WORK REQUIRED: Should the entries contain pictures, leave them out and return exactly the lines from the first through the line holding "const g = new THREE.BufferGeometry();".

INFORMATION:
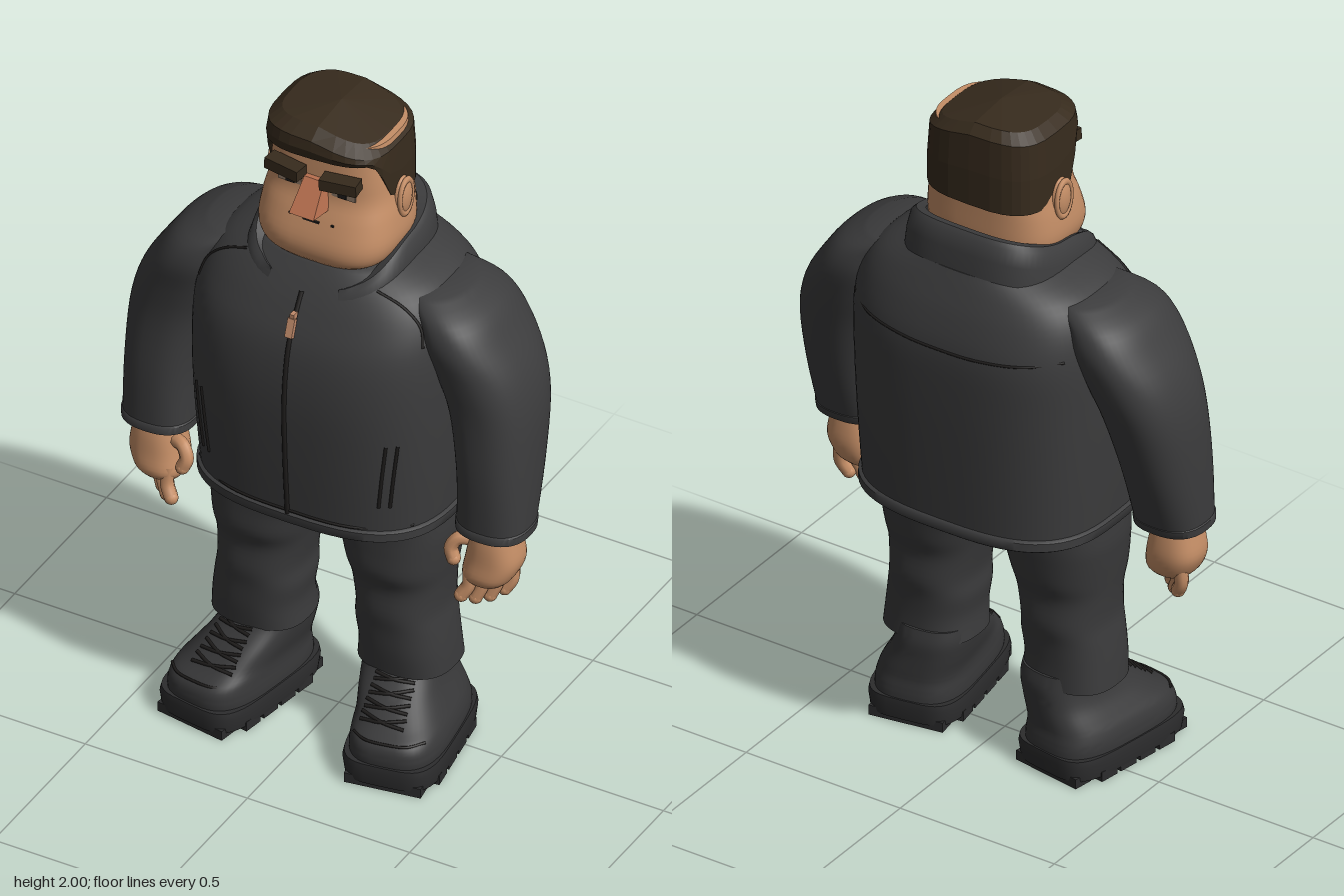
import * as THREE from 'three';
import { toCreasedNormals } from 'three/addons/utils/BufferGeometryUtils.js';

const mat = (name, color, extra = {}) => new THREE.MeshStandardMaterial({ name, color, ...extra });

// Grid surface from f(i, j); i runs around, j runs upward on the outside
function surface(nu, nv, f, crease = 0.7) {
  const pos = [], idx = [];
  for (let j = 0; j <= nv; j++) for (let i = 0; i <= nu; i++) pos.push(...f(i, j));
  for (let j = 0; j < nv; j++) for (let i = 0; i < nu; i++) {
    const a = j * (nu + 1) + i, b = a + 1, c = a + nu + 1, d = c + 1;
    idx.push(a, c, b, b, c, d);
  }
  const g = new THREE.BufferGeometry();
  g.setAttribute('position', new THREE.Float32BufferAttribute(pos, 3));
  g.setIndex(idx);
  return toCreasedNormals(g, crease);
}

// Sections are [y, centre x, half width, back z, front z, squareness]
function dense(secs, k = 4) {
  const out = [], n = secs.length;
  for (let i = 0; i < n - 1; i++) for (let q = 0; q < k; q++) {
    const t = q / k, P = [i - 1, i, i + 1, i + 2].map(m => secs[Math.min(n - 1, Math.max(0, m))]);
    out.push(P[1].map((_, c) => {
      const [a, b, d, e] = P.map(p => p[c]);
      return b + 0.5 * t * (d - a + t * (2 * a - 5 * b + 4 * d - e + t * (3 * (b - d) + e - a)));
    }));
  }
  out.push(secs[n - 1]);
  return out;
}
const power = (c, n) => Math.sign(c) * Math.abs(c) ** (2 / n);
function ring(s, a, k = 1) {
  const [y, cx, rx, zb, zf, n] = s;
  return [cx + k * rx * power(Math.cos(a), n), y, (zb + zf) / 2 + k * (zf - zb) / 2 * power(Math.sin(a), n)];
}
function loft(secs, nu = 48, crease = 0.9) {
  const rows = secs.length;
  return surface(nu, rows + 1, (i, j) =>
    ring(secs[Math.min(rows - 1, Math.max(0, j - 1))], (i % nu) / nu * Math.PI * 2, j === 0 || j === rows + 1 ? 0 : 1), crease);
}
// Depth of a lofted form at x, y on its front (1) or back (-1)
function depth(secs, x, y, side = 1) {
  let i = 0;
  while (i < secs.length - 2 && secs[i + 1][0] < y) i++;
  const t = (y - secs[i][0]) / (secs[i + 1][0] - secs[i][0]);
  const [, cx, rx, zb, zf, n] = secs[i].map((v, c) => v + (secs[i + 1][c] - v) * t);
  const w = Math.max(0, 1 - Math.abs((x - cx) / rx) ** n) ** (1 / n);
  return (zb + zf) / 2 + side * w * (zf - zb) / 2;
}
const mirror = (secs, s) => secs.map(([y, cx, ...r]) => [y, cx * s, ...r]);

export function createModel() {
  const root = new THREE.Group();
  root.name = 'standingMan';
  const skin = mat('skin', 0xc68f67), noseSkin = mat('noseSkin', 0xb8704f), hairMat = mat('hair', 0x372b1d, { flatShading: true });
  const cloth = mat('jacketCloth', 0x3c3c3d, { side: THREE.DoubleSide }), trouser = mat('trouserCloth', 0x3a3a3b);
  const leather = mat('shoeLeather', 0x373738), rubber = mat('rubber', 0x2c2c2d), dark = mat('darkTrim', 0x1d1b1a);
  const copper = mat('copper', 0xc08a6a), eyeMat = mat('eye', 0x8f7a68);
  const add = (name, geo, m, parent = root) => {
    const o = new THREE.Mesh(geo, m);
    o.name = name;
    parent.add(o);
    return o;
  };
  const box = (name, size, p, m, parent) => {
    const o = add(name, new THREE.BoxGeometry(...size), m, parent);
    o.position.set(...p);
    return o;
  };
  const tube = (name, pts, r, m, parent) => add(name, new THREE.TubeGeometry(
    new THREE.CatmullRomCurve3(pts.map(p => new THREE.Vector3(...p))), pts.length * 5, r, 8), m, parent);

  // Jacket body and hem
  const torso = dense([
    [0.79, 0, 0.365, -0.305, 0.28, 2.9], [1.0, 0, 0.38, -0.315, 0.295, 2.9], [1.2, 0, 0.388, -0.322, 0.3, 2.9],
    [1.35, 0, 0.388, -0.32, 0.28, 2.9], [1.45, 0, 0.37, -0.295, 0.235, 2.8], [1.52, 0, 0.32, -0.265, 0.19, 2.7],
    [1.57, 0, 0.22, -0.24, 0.15, 2.6]]);
  add('jacketBody', loft(torso, 64), cloth);
  add('jacketHem', loft([[0.78, 0, 0.37, -0.308, 0.283, 2.9], [0.785, 0, 0.376, -0.314, 0.289, 2.9],
    [0.81, 0, 0.376, -0.314, 0.289, 2.9], [0.816, 0, 0.368, -0.307, 0.281, 2.9]], 64), cloth);
  const seam = (name, pts, side = 1, r = 0.004) =>
    tube(name, pts.map(([x, y]) => [x, y, depth(torso, x, y, side)]), r, dark);
  seam('zipper', [1.5, 1.42, 1.35, 1.2, 1.0, 0.8].map(y => [0, y]), 1, 0.007);
  seam('backYokeSeam', [-0.34, -0.25, -0.12, 0, 0.12, 0.25, 0.34].map(x => [x, 1.36 + 0.2 * x * x]), -1);
  seam('hemSeam', [-0.33, -0.2, 0, 0.2, 0.33].map(x => [x, 0.822]));
  box('zipperPull', [0.022, 0.055, 0.014], [0, 1.415, depth(torso, 0, 1.415) + 0.01], copper).rotation.x = -0.35;
  box('zipperTab', [0.013, 0.03, 0.02], [0, 1.44, depth(torso, 0, 1.44) + 0.008], copper);

  // Standing collar, open at the front
  const gap = 0.3;
  add('collar', surface(56, 6, (i, j) => {
    const a = Math.PI / 2 + gap + i / 56 * (Math.PI * 2 - 2 * gap), s = Math.sin(a);
    const top = 1.625 - 0.08 * s - 0.02 * s * s, low = 1.52 - 0.05 * s;
    const th = 0.036 * Math.min(1, 0.1 + Math.min(i, 56 - i) / 3);
    const [y, off] = [[low, 0.016], [(top + low) / 2, 0.01], [top - 0.012, 0], [top, -0.35 * th],
      [top - 0.006, -th], [low, -th - 0.005], [low, 0.016]][j];
    return ring([y, 0, 0.222 + off, -0.222 - off, 0.195 + off, 3.2], a);
  }), cloth);

  // Head
  const head = dense([
    [1.5, 0, 0.13, -0.13, 0.1, 2.8], [1.555, 0, 0.155, -0.14, 0.14, 3], [1.59, 0, 0.188, -0.15, 0.168, 3.1],
    [1.64, 0, 0.203, -0.155, 0.172, 3.1], [1.71, 0, 0.198, -0.155, 0.15, 3.1], [1.77, 0, 0.187, -0.155, 0.127, 3.1],
    [1.84, 0, 0.181, -0.155, 0.122, 3.1], [1.95, 0, 0.17, -0.15, 0.115, 3.1]]);
  add('head', loft(head), skin);

  // Cropped hair: low at the back, raised along the forehead
  add('hair', surface(32, 5, (i, j) => {
    const a = (i % 32) / 32 * Math.PI * 2;
    const [x, , z] = ring([0, 0, 0.187, -0.175, 0.145, 3.2], a);
    const low = 1.745 + (0.155 + 0.05 * x) * THREE.MathUtils.smoothstep(z, 0.01, 0.115);
    const top = 1.985 - 0.2 * Math.max(0, x) - 0.06 * Math.max(0, -x - 0.1);
    const k = [0.85, 1, 1, 0.97, 0.8, 0][j];
    const y = [low + 0.004, low, (low + top) / 2 - 0.01, top - 0.022, top + 0.004, 2][j];
    return [x * k, y, (z + 0.015) * k - 0.015 + (j === 3 || j === 2 ? 0.012 * Math.max(0, z / 0.145) : 0)];
  }), hairMat);

  // Wedge nose
  const nose = new THREE.BoxGeometry(0.09, 0.1, 0.1);
  const np = nose.attributes.position;
  for (let i = 0; i < np.count; i++) {
    const up = np.getY(i) > 0, out = np.getZ(i) > 0;
    np.setXYZ(i, Math.sign(np.getX(i)) * (up ? 0.03 : out ? 0.038 : 0.047),
      up ? 1.83 : out ? 1.748 : 1.735, out ? (up ? 0.137 : 0.207) : 0.09);
  }
  nose.computeVertexNormals();
  add('nose', nose, noseSkin);
  box('mouth', [0.05, 0.006, 0.006], [0, 1.703, depth(head, 0, 1.703) + 0.001], dark);

  // Trousers: hips, then legs
  add('hips', loft(dense([[0.67, 0, 0.1, -0.1, 0.1, 2.5], [0.7, 0, 0.25, -0.16, 0.15, 2.8],
    [0.76, 0, 0.355, -0.175, 0.17, 2.8], [0.85, 0, 0.36, -0.18, 0.175, 2.8]])), trouser);
  const leg = dense([
    [0.26, 0.225, 0.138, -0.12, 0.13, 2.6], [0.33, 0.225, 0.132, -0.118, 0.138, 2.5], [0.4, 0.216, 0.132, -0.122, 0.142, 2.5],
    [0.46, 0.213, 0.127, -0.132, 0.148, 2.4], [0.54, 0.208, 0.137, -0.13, 0.145, 2.4], [0.6, 0.205, 0.147, -0.148, 0.165, 2.4],
    [0.67, 0.2, 0.16, -0.158, 0.165, 2.5], [0.73, 0.186, 0.178, -0.165, 0.165, 2.6], [0.82, 0.18, 0.178, -0.17, 0.17, 2.6]]);

  // Sleeve and hand sections
  const arm = dense([
    [0.82, 0.515, 0.103, -0.045, 0.15, 2.5], [1.0, 0.512, 0.108, -0.105, 0.15, 2.5], [1.18, 0.492, 0.122, -0.155, 0.142, 2.5],
    [1.3, 0.455, 0.13, -0.185, 0.15, 2.4], [1.4, 0.41, 0.115, -0.2, 0.16, 2.4], [1.47, 0.37, 0.1, -0.185, 0.14, 2.3],
    [1.515, 0.3, 0.09, -0.15, 0.09, 2.2]]);
  const palm = dense([
    [0.83, 0.52, 0.06, 0.0, 0.12, 2.4], [0.78, 0.52, 0.07, -0.01, 0.13, 2.4], [0.72, 0.518, 0.079, -0.015, 0.135, 2.5],
    [0.67, 0.505, 0.072, -0.005, 0.14, 2.5], [0.645, 0.5, 0.055, 0.015, 0.125, 2.4]].reverse());

  const shoe = dense([
    [0.06, 0, 0.133, -0.222, 0.22, 3.2], [0.1, 0, 0.134, -0.22, 0.222, 3.2], [0.135, -0.003, 0.128, -0.215, 0.21, 3.1],
    [0.165, -0.012, 0.12, -0.215, 0.165, 3], [0.21, -0.03, 0.112, -0.215, 0.11, 2.8],
    [0.26, -0.042, 0.107, -0.215, 0.05, 2.6], [0.3, -0.042, 0.103, -0.205, 0.025, 2.6]]);

  for (const [s, side] of [[1, 'left'], [-1, 'right']]) {
    // Face details
    const eye = (name, w, h, x, y, lift, m) => box(name, [w, h, 0.006], [s * x, y, depth(head, x, y) + lift], m);
    eye(side + 'Eye', 0.072, 0.026, 0.083, 1.797, 0.001, eyeMat);
    eye(side + 'Pupil', 0.026, 0.022, 0.08, 1.797, 0.004, dark);
    eye(side + 'EyeLid', 0.08, 0.008, 0.083, 1.812, 0.005, dark);
    eye(side + 'MouthCorner', 0.008, 0.005, 0.065, 1.705, 0.001, dark);
    box(side + 'Eyebrow', [0.108, 0.034, 0.045], [s * 0.085, 1.846, 0.143], hairMat).rotation.set(0, s * 0.12, s * 0.04);
    const ear = add(side + 'Ear', new THREE.SphereGeometry(1, 20, 14), skin);
    ear.scale.set(0.025, 0.062, 0.038);
    ear.position.set(s * 0.187, 1.75, -0.012);
    const rim = add(side + 'EarRim', new THREE.TorusGeometry(0.034, 0.007, 8, 24), skin);
    rim.rotation.y = Math.PI / 2;
    rim.scale.y = 1.55;
    rim.position.set(s * 0.2, 1.75, -0.012);

    // Sleeve, cuff and jacket seams
    add(side + 'Sleeve', loft(mirror(arm, s)), cloth);
    add(side + 'Cuff', loft(mirror([[0.81, 0.515, 0.098, -0.04, 0.145, 2.5], [0.815, 0.515, 0.106, -0.048, 0.153, 2.5],
      [0.838, 0.515, 0.107, -0.053, 0.154, 2.5], [0.844, 0.515, 0.1, -0.047, 0.148, 2.5]], s)), cloth);
    seam(side + 'ShoulderSeam', [[s * 0.2, 1.535], [s * 0.28, 1.5], [s * 0.33, 1.45], [s * 0.345, 1.4]]);
    for (const d of [-0.013, 0.013])
      seam(side + 'PocketEdge', [1.11, 1.0, 0.9].map(y => [s * (0.175 + 0.11 * y + d), y]), 1, 0.005);

    // Hand with four fingers and a thumb
    const hand = new THREE.Group();
    hand.name = side + 'Hand';
    root.add(hand);
    add('palm', loft(mirror(palm, s), 32), skin, hand);
    for (let i = 0; i < 4; i++) {
      const x = 0.552 - i * 0.029, z = 0.025 + i * 0.028, tip = 0.6 - 0.014 * (i === 1 || i === 2);
      tube('finger', [[s * x, 0.69, z], [s * x, 0.635, z + 0.006], [s * (x - 0.018), tip, z + 0.016]], 0.02, skin, hand);
      add('fingerTip', new THREE.SphereGeometry(0.02, 12, 8), skin, hand).position.set(s * (x - 0.018), tip, z + 0.016);
    }
    tube('thumb', [[s * 0.47, 0.765, 0.08], [s * 0.425, 0.765, 0.1], [s * 0.408, 0.735, 0.11], [s * 0.418, 0.705, 0.115]], 0.02, skin, hand);
    add('thumbTip', new THREE.SphereGeometry(0.02, 12, 8), skin, hand).position.set(s * 0.418, 0.705, 0.115);

    add(side + 'TrouserLeg', loft(mirror(leg, s)), trouser);

    // Shoe, turned slightly outward
    const foot = new THREE.Group();
    foot.name = side + 'Shoe';
    foot.position.set(s * 0.262, 0, 0.073);
    foot.rotation.y = s * 0.16;
    root.add(foot);
    add('upper', loft(mirror(shoe, s)), leather, foot);
    add('sole', loft([[0.015, 0, 0.137, -0.222, 0.226, 4.2], [0.06, 0, 0.142, -0.228, 0.232, 4.2],
      [0.078, 0, 0.138, -0.226, 0.228, 4.2]]), rubber, foot);
    for (let i = 0; i < 6; i++)
      box('tread', [i % 5 ? 0.272 : 0.22, 0.03, 0.06], [0, 0.015, -0.185 + i * 0.075], rubber, foot);
    tube('toeSeam', [-0.1, -0.06, 0, 0.06, 0.1].map(x => [x, 0.14, depth(shoe, x, 0.14)]), 0.004, dark, foot);
    for (let i = 0; i < 4; i++) {
      const y = 0.175 + i * 0.026, w = 0.065 - i * 0.003;
      for (const d of [-1, 1])
        tube('lace', [-w, 0, w].map(x => {
          const yy = y + d * x * 0.12;
          return [x - s * 0.025, yy, depth(shoe, s * x - 0.025, yy) + 0.004];
        }), 0.005, dark, foot);
    }
  }
  return root;
}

WRITTEN REPLY:
import * as THREE from 'three';
import { toCreasedNormals } from 'three/addons/utils/BufferGeometryUtils.js';

const mat = (name, color, extra = {}) => new THREE.MeshStandardMaterial({ name, color, ...extra });

// Grid surface from f(i, j); i runs around, j runs upward on the outside
function surface(nu, nv, f, crease = 0.7) {
  const pos = [], idx = [];
  for (let j = 0; j <= nv; j++) for (let i = 0; i <= nu; i++) pos.push(...f(i, j));
  for (let j = 0; j < nv; j++) for (let i = 0; i < nu; i++) {
    const a = j * (nu + 1) + i, b = a + 1, c = a + nu + 1, d = c + 1;
    idx.push(a, c, b, b, c, d);
  }
  const g = new THREE.BufferGeometry();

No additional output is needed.